What if prayers for love were as simple as the one I uttered about my train ride: absent all the instruction? How much more at peace might we be, and how much more room might God have to work without our interference? It might take longer than expected, but what if, with our limited knowledge, we don’t realize that His is the most convenient route?
As Luther sang, “Sometimes love takes a long time.” A long time like sitting in a crowded train station as strangers from all walks of life cross your path. A long time like anxiously watching for signs of its arrival. But it beats spending that same amount of time standing in frigid temps when love has dropped you off and there is nothing waiting for you on the other end.
In the eight chapters of the Song of Solomon, one phrase appears three times: “do not arouse or awaken love until it so desires” (NIV 2:7). While there are different translations and interpretations, the importance of timing is clear. Additionally, Ecclesiastes 3 reminds us that “there is a time for everything, and a season for every activity under the heavens,” even love. And then there is Luther, rounding out the afore-mentioned lyrics: “Wait for love, and you’re gonna get your chance to love.”
We all get chances at love. The challenge comes in recognizing the chance, having the courage to take it, and having the perseverance to commit to it. But we all get chances, if we wait for love.
I’m starting off Valentine’s Day weekend thinking about love, but not in the anxious, pacing-the-floors sort of way. I am simply bobbing my head to smooth tunes, waiting for a chance.
At some point in the distant future, I’ll blog about chances in love, particularly how we fail to recognize them and struggle to take them. One day, when I’m ready 😉
SheryLeigh is a woman who loves God, words, and people. She is currently living and loving as an author, blogger, poet, and spoken word artist in the Washington, D.C., area.
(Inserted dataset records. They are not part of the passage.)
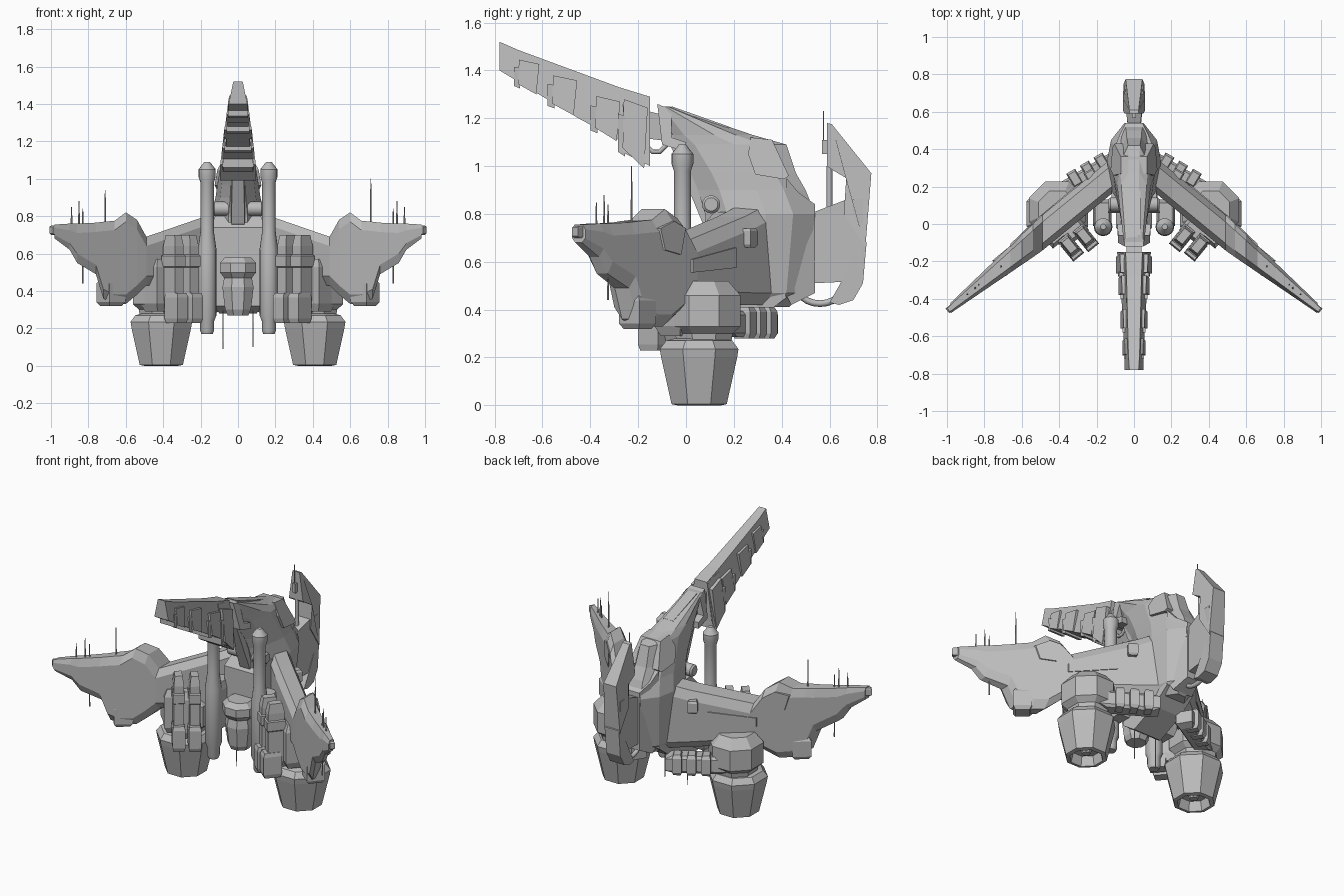
import bpy, bmesh, math
from mathutils import Matrix, Vector

cube = bpy.data.objects.get("Cube")
if cube:
    bpy.data.objects.remove(cube, do_unlink=True)

grey = bpy.data.materials.new("hull_grey")
grey.use_nodes = True
grey.diffuse_color = (0.5, 0.5, 0.5, 1)
grey.node_tree.nodes["Principled BSDF"].inputs["Base Color"].default_value = (0.5, 0.5, 0.5, 1)


def loft(name, rings, smooth=False):
    """Skin equal-length rings of points and cap both ends."""
    bm = bmesh.new()
    vs = [[bm.verts.new(p) for p in r] for r in rings]
    n = len(rings[0])
    for a, b in zip(vs, vs[1:]):
        for i in range(n):
            j = (i + 1) % n
            bm.faces.new((a[i], a[j], b[j], b[i]))
    bm.faces.new(vs[0])
    bm.faces.new(vs[-1])
    bmesh.ops.recalc_face_normals(bm, faces=bm.faces)
    me = bpy.data.meshes.new(name)
    bm.to_mesh(me)
    bm.free()
    me.materials.append(grey)
    ob = bpy.data.objects.new(name, me)
    bpy.context.collection.objects.link(ob)
    if smooth:
        bpy.ops.object.select_all(action='DESELECT')
        ob.select_set(True)
        bpy.context.view_layer.objects.active = ob
        bpy.ops.object.shade_smooth_by_angle()
    return ob


def side_plate(name, pts, widths, x=0):
    """Side profile (y, z) given thickness along x."""
    if not isinstance(widths, (list, tuple)):
        widths = [widths] * len(pts)
    return loft(name, [[(x + s * w, y, z) for (y, z), w in zip(pts, widths)] for s in (-1, 1)])


def lathe(name, x, y, prof, n=16, smooth=True, turn=0):
    """Upright round part from (radius, z) pairs."""
    ang = [turn + 2 * math.pi * i / n for i in range(n)]
    return loft(name, [[(x + r * math.cos(a), y + r * math.sin(a), z) for a in ang]
                       for r, z in prof], smooth)


def block(name, loc, size, yaw=0, taper=0.75, cut=0.15):
    """Box with chamfered top and bottom, turned about z."""
    rot = Matrix.Rotation(yaw, 3, 'Z')
    rings = []
    for t, k in ((-0.5, taper), (-0.5 + cut, 1), (0.5 - cut, 1), (0.5, taper)):
        rings.append([Vector(loc) + rot @ Vector((a * k * size[0] / 2, b * k * size[1] / 2, t * size[2]))
                      for a, b in ((-1, -1), (1, -1), (1, 1), (-1, 1))])
    return loft(name, rings)


def tube(name, path, r, n=8):
    """Bent pipe in the side plane."""
    cu = bpy.data.curves.new(name, 'CURVE')
    cu.dimensions = '3D'
    cu.bevel_depth = r
    cu.bevel_resolution = 2
    sp = cu.splines.new('POLY')
    sp.points.add(len(path) - 1)
    for p, (x, y, z) in zip(sp.points, path):
        p.co = (x, y, z, 1)
    cu.materials.append(grey)
    ob = bpy.data.objects.new(name, cu)
    bpy.context.collection.objects.link(ob)


# Central hull, stacked from bottom to top: z, front y, back y, half width
rings = []
for z, f, b, w in ((0.41, .16, .43, .08), (0.47, .1, .50, .12), (0.8, .08, .54, .145),
                   (0.9, .05, .50, .12), (0.97, .02, .46, .11), (1.09, -.06, .42, .09),
                   (1.13, -.08, .28, .08), (1.25, -.11, -.07, .055)):
    d = b - f
    half = [(.35 * w, f), (.8 * w, f + .2 * d), (w, f + .55 * d), (.85 * w, f + .8 * d), (.35 * w, b)]
    rings.append([(x, y, z) for x, y in half] + [(-x, y, z) for x, y in reversed(half)])
loft("central_hull", rings)
side_plate("neck_collar", [(-.12, 1.26), (-.06, 1.235), (-.06, 1.12), (.0, 1.1), (.0, 1.06), (-.1, 1.09)],
           [.05, .055, .085, .09, .09, .085])
side_plate("rear_cowl", [(.27, 1.12), (.36, 1.11), (.43, .96), (.41, .945), (.29, .965), (.26, 1.05)],
           [.07, .07, .105, .115, .125, .11])
side_plate("neck_keel", [(-.07, 1.1), (.1, 1.0), (.2, .8), (.13, .7), (.07, .76)], [.03, .05, .05, .035, .035])
side_plate("spine_strip", [(-.06, 1.25), (.18, 1.165), (.18, 1.13), (-.06, 1.2)], .035)

# Lower belly and cockpit
side_plate("belly", [(.06, .74), (.12, .81), (.3, .8), (.42, .45), (.3, .36), (.12, .28), (.06, .32)],
           [.14, .12, .12, .1, .1, .1, .13])
lathe("cockpit", 0, .02, [(.06, .27), (.075, .3), (.09, .42), (.08, .47), (.105, .5), (.105, .55), (.075, .58)],
      8, False, math.pi / 8)

# Forward boom with stepped segments
side_plate("boom_core", [(-.78, 1.52), (-.7, 1.485), (-.28, 1.33), (-.15, 1.29), (-.15, 1.04), (-.45, 1.2),
                         (-.68, 1.34), (-.78, 1.40)],
           [.025, .03, .04, .045, .08, .062, .052, .05])
for i, (y, z, l, h) in enumerate(((-.66, 1.385, .085, .1), (-.51, 1.31, .1, .115),
                                  (-.33, 1.215, .1, .13), (-.215, 1.16, .1, .2))):
    w = .062 + .011 * i
    side_plate("boom_segment", [(y - l * .45, z + h * .6), (y + l * .55, z + h * .42), (y + l * .4, z - h * .85),
                                (y - l * .5, z - h * .42)], [w * .75, w * .8, w, w])
    side_plate("boom_rib", [(y - l * .7, z + h * .3), (y - l * .4, z + h * .25), (y - l * .4, z - h * .6),
                            (y - l * .7, z - h * .5)], w * .85)
side_plate("boom_tail_armour", [(-.27, 1.31), (-.16, 1.29), (-.15, 1.0), (-.28, 1.065), (-.26, 1.2)],
           [.045, .045, .09, .085, .07])
side_plate("boom_joint", [(-.2, 1.24), (-.04, 1.2), (-.04, 1.1), (-.2, 1.12)], .04)
tube("boom_cable", [(0, -.17, 1.09), (0, -.14, 1.06), (0, -.11, 1.06), (0, -.07, 1.1)], .01)

# Tail fin, hook and struts
side_plate("tail_mount", [(.42, .95), (.47, .89), (.54, .84), (.54, .47), (.44, .42), (.40, .5)],
           [.1, .08, .045, .045, .07, .1])
side_plate("tail_plate", [(.5, .80), (.54, .81), (.67, .86), (.74, .86), (.735, .52), (.53, .51), (.5, .52)],
           [.035, .035, .05, .05, .05, .035, .035])
side_plate("tail_fin", [(.59, 1.18), (.61, 1.175), (.775, .97), (.75, .66), (.66, .8), (.67, .95), (.61, .985), (.59, 1.0)],
           [.025, .025, .045, .055, .055, .06, .06, .05])
side_plate("tail_foot", [(.74, .7), (.755, .68), (.74, .51), (.7, .44), (.64, .42), (.6, .43), (.64, .5), (.67, .56)], .05)
tube("tail_hook", [(0, .48 + .08 + .09 * math.cos(a), .49 + .065 * math.sin(a))
                   for a in [math.pi * (.9 + .1 * k) for k in range(10)]], .014)
tube("tail_rod", [(0, .6, .82), (0, .6, 1.0)], .012)
tube("tail_antenna", [(0, .575, 1.05), (0, .575, 1.23)], .003)
side_plate("tail_antenna_base", [(.568, 1.05), (.6, 1.05), (.6, 1.11), (.568, 1.11)], .01)


# Wing placement along its sweep
def mid(x):
    return .24 - .82 * (x - .14)


def half(x):
    return .095 if x < .5 else .095 - .14 * (x - .5)


YAW = math.atan(-.82)
for s, side in ((1, "left"), (-1, "right")):
    # Swept wing: x, top z, bottom z
    rings = []
    for x, t, b in ((.06, .85, .42), (.2, .79, .42), (.49, .69, .43), (.54, .78, .38), (.60, .82, .33),
                    (.66, .775, .33), (.72, .77, .36), (.76, .765, .49), (.86, .76, .55),
                    (.9, .76, .62), (.98, .755, .68)):
        c, h = mid(x), half(x)
        e = min(.05, (t - b) / 4)
        rings.append([(s * x, c + k * h, z) for k, z in ((-.6, t), (.6, t), (1, t - e), (1, b + e), (.5, b),
                                                         (-.5, b), (-1, b + e), (-1, t - e))])
    loft(side + "_wing", rings)
    block(side + "_wing_tip", (s * .975, -.445, .725), (.06, .03, .05), s * YAW)
    block(side + "_wing_pod", (s * .68, mid(.68), .39), (.11, .11, .14), s * YAW)
    # Raised panels on the rear face and shoulder
    loft(side + "_wing_panel", [[(s * x, mid(x) + half(x) + d, z) for x, z in
                                 ((.3, .66), (.52, .61), (.52, .555), (.3, .575))] for d in (-.005, .008)])
    loft(side + "_shoulder_panel", [[(s * x, mid(x) + half(x) + d, z) for x, z in
                                     ((.55, .74), (.6, .77), (.66, .74), (.64, .65), (.57, .63))]
                                    for d in (-.02, .008)])
    # Engine with hollow nozzle
    cx, cy = s * .41, .055
    lathe(side + "_engine_housing", cx, cy + .02, [(.12, .24), (.13, .3), (.165, .33), (.165, .46), (.11, .52)],
          8, False, math.pi / 8)
    lathe(side + "_engine_nozzle", cx, cy, [(.11, .28), (.15, .27), (.178, .235), (.172, .2), (.125, .005),
                                            (.1, .0), (.085, .06), (.03, .065)], 8, False, math.pi / 8)
    lathe(side + "_engine_core", cx, cy, [(.04, .07), (.025, .03)], 8, False)
    block(side + "_engine_mount", (s * .42, -.03, .43), (.15, .14, .28), s * YAW)
    block(side + "_engine_bracket", (s * .34, -.02, .42), (.14, .14, .3), s * YAW)
    # Gun pods ahead of the wing
    for x, y in ((.265, -.065), (.345, -.115)):
        block(side + "_gun_pod", (s * x, y, .5), (.06, .1, .4), s * YAW)
        block(side + "_gun_pod_base", (s * (x - .015), y - .02, .31), (.075, .11, .16), s * YAW, .85)
        block(side + "_gun_pod_band", (s * x, y, .56), (.07, .115, .08), s * YAW)
    # Tall launch tube
    lathe(side + "_launch_tube", s * .165, -.015,
          [(.03, .17), (.038, .19), (.038, .24), (.05, .27), (.05, .62), (.036, .72), (.036, .98), (.046, 1.01),
           (.046, 1.05), (.015, 1.09)])
    block(side + "_tube_clamp", (s * .17, .06, .5), (.1, .14, .3))
    # Rear beam with a row of small boxes
    d = Vector((.27, -.16, 0)).normalized()
    beam_yaw = s * math.atan2(d.y, d.x)
    block(side + "_rear_beam", (s * .25, .25, .34), (.36, .1, .11), beam_yaw)
    for k in range(3):
        p = Vector((.17, .33, .345)) + d * .085 * k
        block(side + "_rear_box", (s * p.x, p.y, p.z), (.055, .09, .13), beam_yaw)
    block(side + "_wing_root_box", (s * .23, .26, .7), (.06, .06, .08), beam_yaw)
    # Round side knob
    knob = lathe(side + "_side_knob", 0, 0, [(.038, -.06), (.038, .015), (.028, .025)])
    knob.matrix_world = Matrix.Translation((s * .11, .105, .84)) @ Matrix.Rotation(s * math.pi / 2, 4, 'Y')
    # Antennae: x, low z, high z
    tall = 1.0 if s > 0 else .94
    for x, lo, hi in ((.71, .76, tall), (.83, .75, .84), (.85, .75, .88), (.89, .75, .85), (.83, .44, .56)):
        lathe(side + "_antenna", s * x, mid(x), [(.005, lo), (.004, (lo + hi) / 2), (.002, hi)], 6)
    lathe(side + "_belly_antenna", s * .08, .1, [(.002, .1 if s > 0 else .09), (.004, .35)], 6)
A communicator by education and trade, SheryLeigh holds a Bachelor of Arts in Journalism from Howard University and a Master of Arts in Management from Webster University.